offsets and moments of inertia.
·
Scalar masses (CMASS1,2,3,4).
·
Calculation of rigid body mass properties of the model (PARAM GRDPNT).
·
Multiple subcases to allow for solution for more than one loading condition in one execution.
·
Output of the following quantities for any user defined set of grids or elements:
·
Displacements
·
Applied loads
·
Single point forces of constraint
·
Multi point forces of constraint (includes forces of constraint due to MPC's as well as rigid elements)
·
Grid point force balance
·
Element engineering and/or nodal forces
·
Element stresses (including ply stresses in composite elements)
·
Element strains for 2D and 3D elements (including ply strains in composite elements)
·
Effective modal mass and/or modal participation factors in eigenvalue analyses
·
Output transformation matrices (OTM's) in CraigBampton analyses for displacement, acceleration, force, and stress quantities
·
Guyan reduction to
statically reduce the stiffness and mass matrices.

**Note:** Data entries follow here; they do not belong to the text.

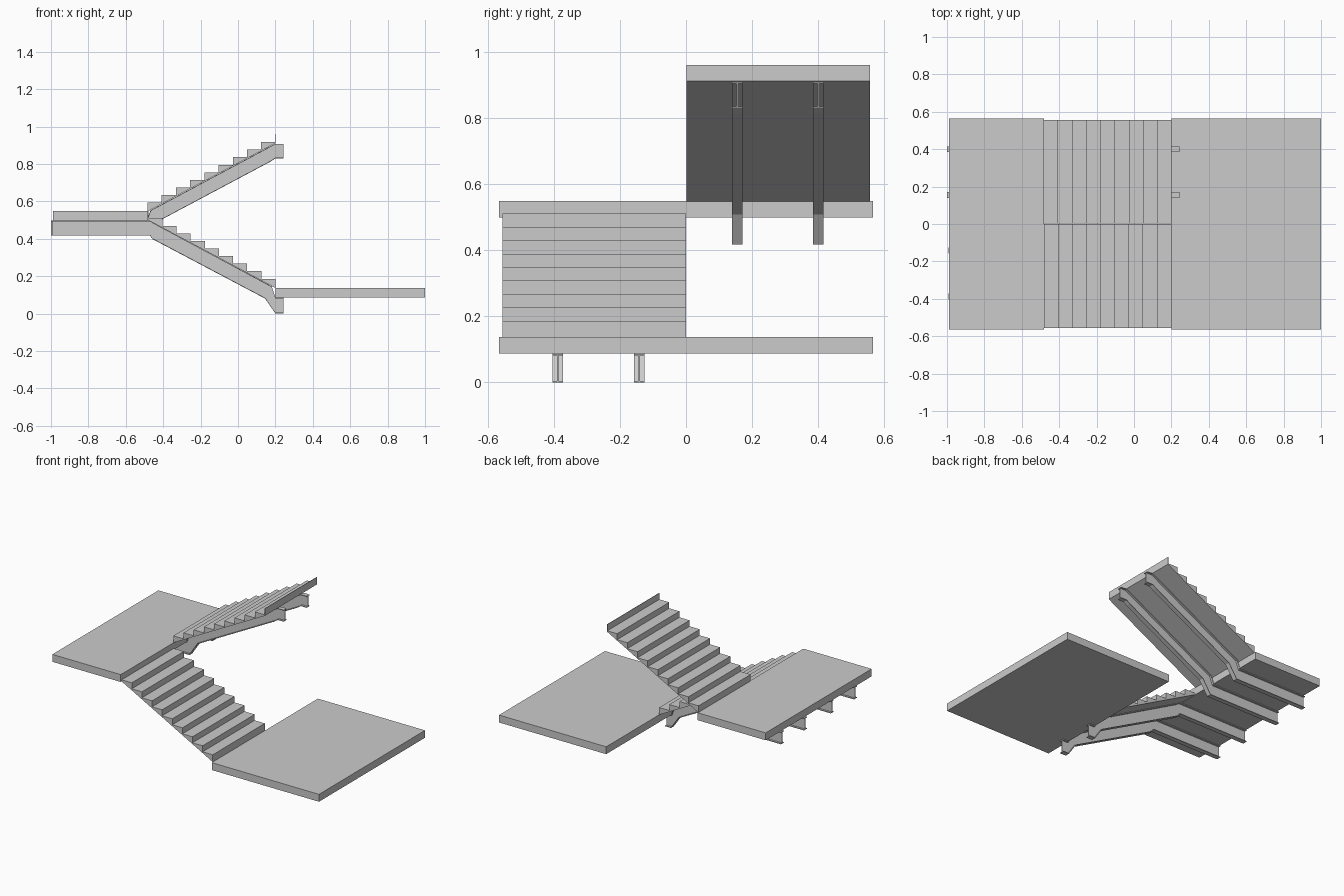
import bpy, bmesh

if "Cube" in bpy.data.objects:
    bpy.data.objects.remove(bpy.data.objects["Cube"])


def extrude_profile(bm, pts, y0, y1):
    """Closed solid: x/z outline swept from y0 to y1."""
    a = [bm.verts.new((x, y0, z)) for x, z in pts]
    b = [bm.verts.new((x, y1, z)) for x, z in pts]
    faces = [bm.faces.new(a), bm.faces.new(b[::-1])]
    n = len(pts)
    for i in range(n):
        j = (i + 1) % n
        faces.append(bm.faces.new((a[j], a[i], b[i], b[j])))
    bmesh.ops.recalc_face_normals(bm, faces=faces)


def make(name, solids):
    bm = bmesh.new()
    for pts, y0, y1 in solids:
        extrude_profile(bm, pts, y0, y1)
    me = bpy.data.meshes.new(name)
    bm.to_mesh(me)
    bm.free()
    ob = bpy.data.objects.new(name, me)
    bpy.context.collection.objects.link(ob)
    return ob


def rect(x0, x1, z0, z1):
    return [(x0, z0), (x1, z0), (x1, z1), (x0, z1)]


def lerp(p, q, t):
    return [(a[0] + (b[0] - a[0]) * t, a[1] + (b[1] - a[1]) * t)
            for a, b in zip(p, q)]


def i_beam(name, top, bottom, y):
    """Cranked I-beam: thin web plus top and bottom flanges."""
    t, w, f = 0.055, 0.0025, 0.0155
    upper, lower = lerp(top, bottom, t), lerp(bottom, top, t)
    make(name, [
        (upper + lower[::-1], y - w, y + w),
        (top + upper[::-1], y - f, y + f),
        (lower + bottom[::-1], y - f, y + f),
    ])


# Floor slab and half landing
make("floor_slab", [(rect(0.2, 1.0, 0.087, 0.137), -0.565, 0.565)])
make("half_landing", [(rect(-0.99, -0.482, 0.499, 0.549), -0.565, 0.565)])

STEPS, RISE = 9, 0.0405

# Lower flight: sawtooth outline climbing toward -x
run = 0.0755
lower = [(0.2, 0.137)]
for k in range(STEPS):
    z = 0.186 + RISE * k
    lower += [(0.2 - run * k, z), (0.2 - run * (k + 1), z)]
x_end = 0.2 - run * STEPS
lower += [(x_end, 0.549), (-0.482, 0.549), (-0.482, 0.501), (x_end, 0.499)]
make("lower_flight", [(lower, -0.555, 0.0)])

# Upper flight: sawtooth outline climbing toward +x, ending in a thin riser
run = 0.076
upper = [(-0.484, 0.546)]
for k in range(STEPS):
    z = 0.593 + RISE * k
    upper += [(-0.484 + run * k, z), (-0.484 + run * (k + 1), z)]
x_end = -0.484 + run * STEPS
upper[-1] = (x_end - 0.003, upper[-1][1])
upper += [(x_end - 0.003, 0.96), (x_end, 0.96), (x_end, 0.911)]
make("upper_flight", [(upper, 0.002, 0.557)])

# Cranked steel beams under each flight and the landing
low_top = [(-0.993, 0.498), (-0.47, 0.498), (-0.455, 0.487),
           (0.18, 0.146), (0.2, 0.0865), (0.243, 0.0865)]
low_bot = [(-0.993, 0.417), (-0.47, 0.417), (-0.457, 0.398),
           (0.145, 0.08), (0.2, 0.0), (0.243, 0.0)]
up_top = [(-1.0, 0.498), (-0.488, 0.498), (-0.468, 0.552),
          (0.185, 0.901), (0.2, 0.908), (0.243, 0.908)]
up_bot = [(-1.0, 0.417), (-0.46, 0.417), (-0.4, 0.507),
          (0.175, 0.813), (0.2, 0.83), (0.243, 0.83)]
for i, y in enumerate((-0.388, -0.141)):
    i_beam(f"lower_beam_{i + 1}", low_top, low_bot, y)
for i, y in enumerate((0.155, 0.4)):
    i_beam(f"upper_beam_{i + 1}", up_top, up_bot, y)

This is needed for the Givens method of analyses to remove degrees of freedom that have no mass.
·
Limited CHKPNT/RESTART feature that allows a previous job to be restarted
to obtain new or different outputs (displacements, etc).
The finite element model and solution (SOL in Exec Control) must remain the same
·
General:
·
AUTOSPC (automatic SPC generation based on user control)
·
Stiffness matrix equilibrium checks on request (Bulk Data PARAM entry EQCHECK)
·
Automatic grid point resequencing to reduce matrix bandwidth
(Bulk Data PARAM entry GRIDSEQ with value BANDIT  default)